Sex is a bona fide occupational qualification if all of the members of one sex are physically incapable of performing the essential duties required by a job, or if the essence of the employer's business operation would be undermined if employees were not hired exclusively from one sex.
Wis. Stat. § 111.36.

Wyoming

Standard Pay Discrimination Laws

Employers are prohibited from discriminating between employees in the same establishment on the basis of gender by paying wages to employees at a rate less than the rate at which the employer pays wages to employees of the opposite gender for equal work on jobs the performance of which requires equal skill, effort and responsibility and which are performed under similar working conditions.

The prohibition does not apply where payment is made pursuant to:

  • a seniority system;
  • a merit system;
  • a system that measures earning by quantity or quality of production; or
  • a differential based on any other factor other than gender.

Wyo. Stat. § 27-4-302.

Compliance with intersecting equal pay laws can be daunting, placing a huge burden on corporate counsel and HR departments. In a privileged context, Littler can assist employers with the steps crucial to defensible audit and proactively tackle this issue by combining our deep experience in employment law, compensation, and the application of data science, econometrics and statistics to the law, with proprietary technology.

Learn More About Littler Pay Equity Compliance

The materials available on this page are for general informational purposes only and should not be relied upon as legal advice. Use of and access to this page does not create an attorney-client relationship between Littler Mendelson and you. The materials available on this page are not a substitute for experienced legal counsel and you should consult your Littler attorney if you have questions about a particular fact pattern or situation.
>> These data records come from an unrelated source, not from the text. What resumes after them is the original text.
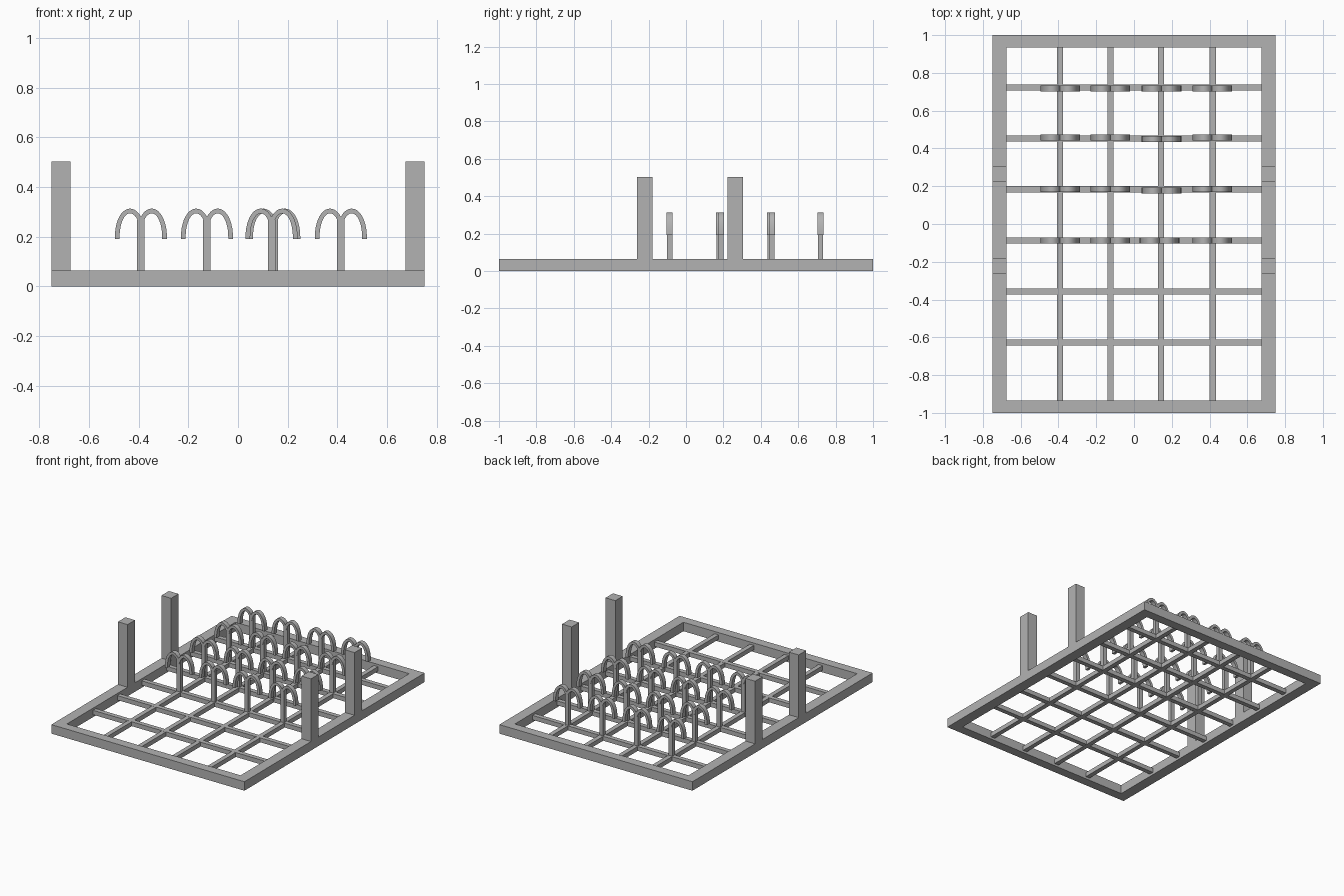
import bpy, bmesh, math

if "Cube" in bpy.data.objects:
    bpy.data.objects.remove(bpy.data.objects["Cube"])

gray = bpy.data.materials.new("plain_gray")
gray.diffuse_color = (0.45, 0.45, 0.45, 1)
gray.use_nodes = True
gray.node_tree.nodes["Principled BSDF"].inputs["Base Color"].default_value = gray.diffuse_color


def finish(name, bm):
    bmesh.ops.recalc_face_normals(bm, faces=bm.faces)
    me = bpy.data.meshes.new(name)
    bm.to_mesh(me)
    bm.free()
    me.materials.append(gray)
    ob = bpy.data.objects.new(name, me)
    bpy.context.collection.objects.link(ob)
    return ob


def add_box(bm, x0, x1, y0, y1, z0, z1):
    vs = bmesh.ops.create_cube(bm, size=1)["verts"]
    for v in vs:
        v.co = (x1 if v.co.x > 0 else x0, y1 if v.co.y > 0 else y0, z1 if v.co.z > 0 else z0)


def box(name, *dims):
    bm = bmesh.new()
    add_box(bm, *dims)
    return finish(name, bm)


# Outer frame: one ring with a rectangular hole
H = 0.063
bm = bmesh.new()
rings = []
for z in (0, H):
    for w, d in ((0.75, 1.0), (0.675, 0.935)):
        rings.append([bm.verts.new((sx * w, sy * d, z)) for sx, sy in ((-1, -1), (1, -1), (1, 1), (-1, 1))])
lo, li, uo, ui = rings
for a, b in ((lo, li), (uo, ui), (lo, uo), (li, ui)):
    for i in range(4):
        j = (i + 1) % 4
        bm.faces.new((a[i], a[j], b[j], b[i]))
finish("frame", bm)

# Grid bars, set in the middle of the frame height
cols = (-0.391, -0.125, 0.143, 0.417)
rows = (0.722, 0.453, 0.184, -0.087, -0.358, -0.628)
Z0, Z1, B = 0.016, 0.047, 0.016
for x in cols:
    box("long_bar", x - B, x + B, -0.94, 0.94, Z0, Z1)
for y in rows:
    box("cross_bar", -0.68, 0.68, y - B, y + B, Z0 + 0.0005, Z1 + 0.0005)

# Corner posts on the side rails
for s in (-1, 1):
    for y in (-0.22, 0.263):
        x0, x1 = sorted((s * 0.675, s * 0.75))
        box("post", x0, x1, y - 0.041, y + 0.041, 0, 0.503)


# Double hook: a stem with two arched arms
def hook(cx, cy):
    bm = bmesh.new()
    add_box(bm, cx - 0.015, cx + 0.015, cy - 0.0135, cy + 0.0135, Z0 + 0.01, 0.268)
    for s in (-1, 1):
        secs = []
        n = 20
        for i in range(n + 1):
            a = math.pi * i / n
            c, t = math.cos(a), math.sin(a)
            sec = []
            for rx, rz in ((0.0615, 0.122), (0.0425, 0.103)):
                x = cx + s * (0.0435 + rx * c)
                z = 0.191 + rz * t ** 0.9
                sec.append((x, z))
            (xo, zo), (xi, zi) = sec
            secs.append([bm.verts.new(p) for p in (
                (xo, cy - 0.016, zo), (xo, cy + 0.016, zo),
                (xi, cy + 0.016, zi), (xi, cy - 0.016, zi))])
        # inner leg ends inside the stem, outer leg hangs free
        secs = secs[:n - 2]
        for p, q in zip(secs, secs[1:]):
            for k in range(4):
                m = (k + 1) % 4
                bm.faces.new((p[k], p[m], q[m], q[k]))
        bm.faces.new(secs[0])
        bm.faces.new(secs[-1][::-1])
    ob = finish("double_hook", bm)
    bpy.ops.object.select_all(action='DESELECT')
    bpy.context.view_layer.objects.active = ob
    ob.select_set(True)
    bpy.ops.object.shade_smooth_by_angle(angle=math.radians(35))


for r, y in enumerate((0.718, 0.459, 0.186, -0.087)):
    for c, x in enumerate((-0.391, -0.125, 0.146, 0.414)):
        dx = -0.011 if (r, c) == (3, 2) else 0
        dy = -0.009 if c == 2 and r in (1, 2) else 0
        hook(x + dx, y + dy)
This area of the law is rapidly developing, and while we make efforts to update this page as the law changes, we cannot guarantee that the content is current for all jurisdictions.